───── SUPPLIED MATERIAL

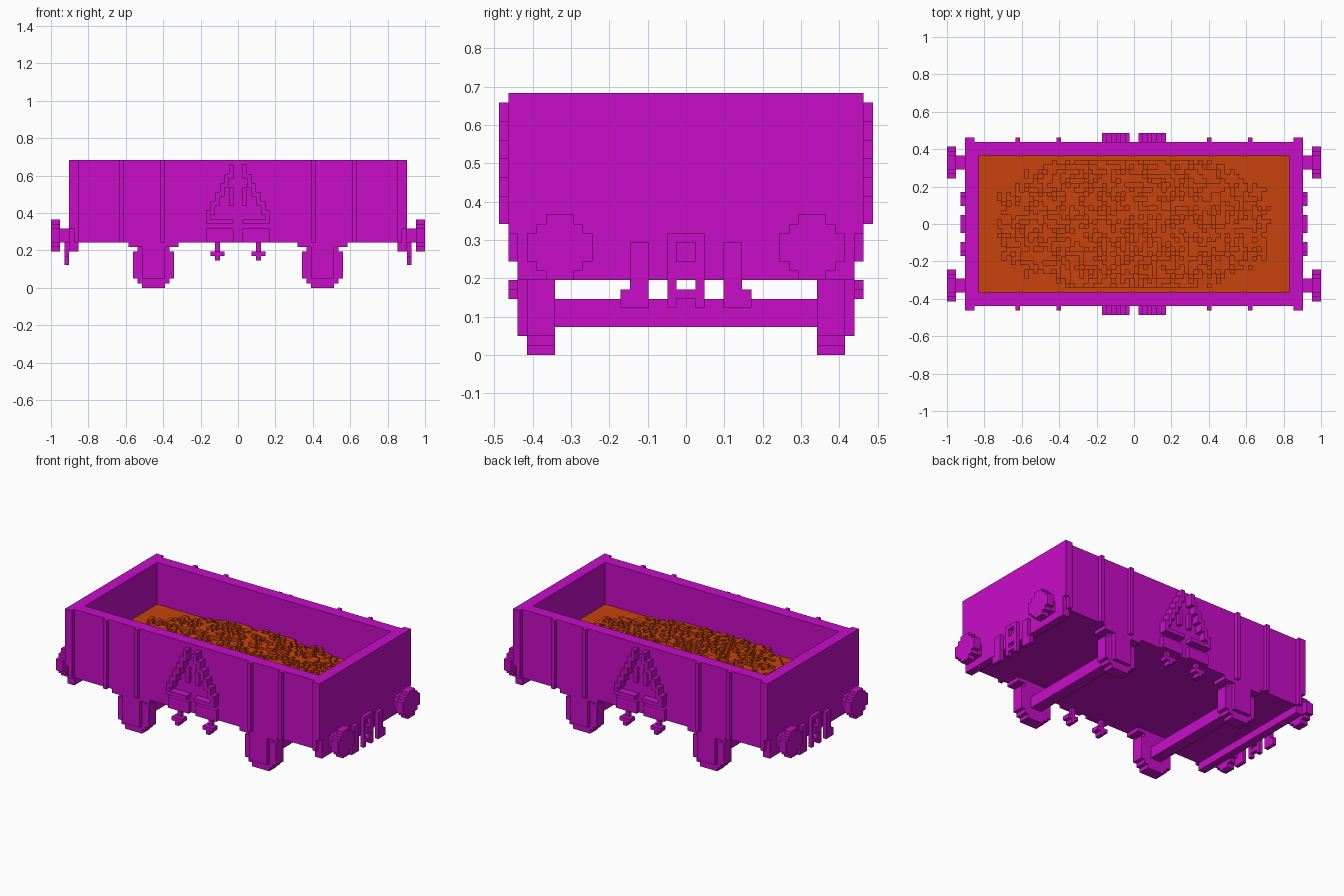
import bpy
import bmesh
import random
from math import hypot
from mathutils import Matrix, Vector

random.seed(4)
V = 2 / 82  # size of one block

if "Cube" in bpy.data.objects:
    bpy.data.objects.remove(bpy.data.objects["Cube"])


def material(name, rgb):
    mat = bpy.data.materials.new(name)
    mat.use_nodes = True
    mat.diffuse_color = (*rgb, 1)
    mat.node_tree.nodes["Principled BSDF"].inputs["Base Color"].default_value = (*rgb, 1)
    return mat


MAGENTA = material("magenta paint", (0.58, 0.004, 0.58))
ORANGE = material("orange load", (0.58, 0.056, 0.004))


def finish(name, bm, mat):
    mesh = bpy.data.meshes.new(name)
    bmesh.ops.scale(bm, vec=(V, V, V), verts=bm.verts)
    bm.to_mesh(mesh)
    bm.free()
    mesh.materials.append(mat)
    obj = bpy.data.objects.new(name, mesh)
    bpy.context.collection.objects.link(obj)
    return obj


def add_box(bm, x, y, z):
    """Box from three (low, high) ranges in block units."""
    size = Vector((x[1] - x[0], y[1] - y[0], z[1] - z[0]))
    mid = Vector((sum(x), sum(y), sum(z))) / 2
    return bmesh.ops.create_cube(bm, matrix=Matrix.Translation(mid) @ Matrix.Diagonal((*size, 1)))


def part(name, boxes, mirror="xy"):
    """Join boxes into one part, repeated across the x and y centre planes."""
    bm = bmesh.new()
    for x, y, z in boxes:
        for sx in ((1, -1) if "x" in mirror else (1,)):
            for sy in ((1, -1) if "y" in mirror else (1,)):
                add_box(bm, sorted(sx * v for v in x), sorted(sy * v for v in y), z)
    return finish(name, bm, MAGENTA)


# Open wagon body: a box with its top inset and pushed down
bm = bmesh.new()
add_box(bm, (-37, 37), (-18, 18), (10, 28))
bm.normal_update()
top = max(bm.faces, key=lambda f: f.calc_center_median().z)
bmesh.ops.inset_region(bm, faces=[top], thickness=3, use_even_offset=True)
inner = bmesh.ops.extrude_discrete_faces(bm, faces=[top])["faces"][0]
bmesh.ops.translate(bm, verts=inner.verts, vec=(0, 0, -11.5))
finish("wagon_body", bm, MAGENTA)

# Heaped load: a grid raised level by level
NX, NY, BASE = 34, 15, 17
bm = bmesh.new()
bmesh.ops.create_grid(bm, x_segments=2 * NX, y_segments=2 * NY, size=1,
                      matrix=Matrix.Translation((0, 0, BASE)) @ Matrix.Diagonal((NX, NY, 1, 1)))


def cell(face):
    c = face.calc_center_median()
    return round(c.x - 0.5), round(c.y - 0.5)


heights = {}
for f in bm.faces:
    i, j = cell(f)
    dome = 1 - hypot((i + 0.5) / 31, (j + 0.5) / 17) ** 3
    inside = abs(i + 0.5) < 30 and abs(j + 0.5) < 14
    heights[i, j] = round(3.2 * dome + random.uniform(-1, 1)) if inside else 0
for level in range(5):
    raised = [f for f in bm.faces
              if min(v.co.z for v in f.verts) > BASE + level - 0.5 and heights[cell(f)] > level]
    if not raised:
        break
    out = bmesh.ops.extrude_face_region(bm, geom=raised)["geom"]
    bmesh.ops.translate(bm, vec=(0, 0, 1),
                        verts=[g for g in out if isinstance(g, bmesh.types.BMVert)])
    old = [f for f in raised if f.is_valid]
    if old:
        bmesh.ops.delete(bm, geom=old, context="FACES_ONLY")
bmesh.ops.recalc_face_normals(bm, faces=bm.faces)
finish("heaped_load", bm, ORANGE)

# Side ribs and corner posts
part("side_ribs", [((x, x + 1), (18, 19), (10, 28)) for x in (16, 25)])
part("corner_posts", [((35, 37), (18, 19), (13, 28)), ((35, 36), (18, 19), (10, 13))])

# Door braces: stepped diagonals over a lower hinge plate
brace = [((n, n + 1), (18, 20), (26 - 2 * n, 29 - 2 * n)) for n in range(1, 7)]
part("door_braces", brace)
part("door_plates", [((1, 7), (18, 20), (14, 15)), ((1, 2), (18, 19), (18, 22)),
                     ((1, 7), (18, 19), (10, 13))])

# Headstock beams under both ends
part("headstocks", [((35, 37), (-18, 18), (8, 10))], "x")

# Buffers: square shafts with stepped round heads
heads = [((39, 41), (13.5 - w / 2, 13.5 + w / 2), z)
         for w, z in ((3, (8, 9)), (5, (9, 10)), (7, (10, 13)), (5, (13, 14)), (3, (14, 15)))]
part("buffer_heads", heads)
part("buffer_shafts", [((37, 39), (12, 15), (10, 13))])

# Coupling frame and end steps
part("coupling_sides", [((37, 38), (1, 2), (5, 13))])
part("coupling_bars", [((37, 38), (-1, 1), z) for z in ((12, 13), (8, 10), (6, 7))], "x")
part("end_steps", [((37, 38), (4, 6), (5, 12)), ((37, 38), (6, 7), (5, 7))])

# Stepped wheels, axles, axle boxes and springs
MID = 18.5
wheel = [((MID - w / 2, MID + w / 2), (14, 17), z)
         for w, z in ((5, (0, 1)), (7, (1, 2)), (9, (2, 8)), (7, (8, 9)), (11, (9, 10)))]
part("wheels", wheel)
part("axles", [((17, 20), (-14, 14), (3, 6))], "x")
part("axle_boxes", [((16, 21), (17, 18), (2, 9)), ((13, 24), (17, 18), (9, 10))])

# Foot steps hanging below the doors
part("door_steps", [((4, 5), (17, 18), (6, 10)), ((4, 5), (18, 19), (6, 8)),
                    ((3, 4), (17, 19), (7, 8)), ((5, 6), (17, 19), (7, 8))])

──────────

**REQUIREMENT**
Using the data above, count the lines that include "name" and write the number alone.

**ANSWER SECTION**
7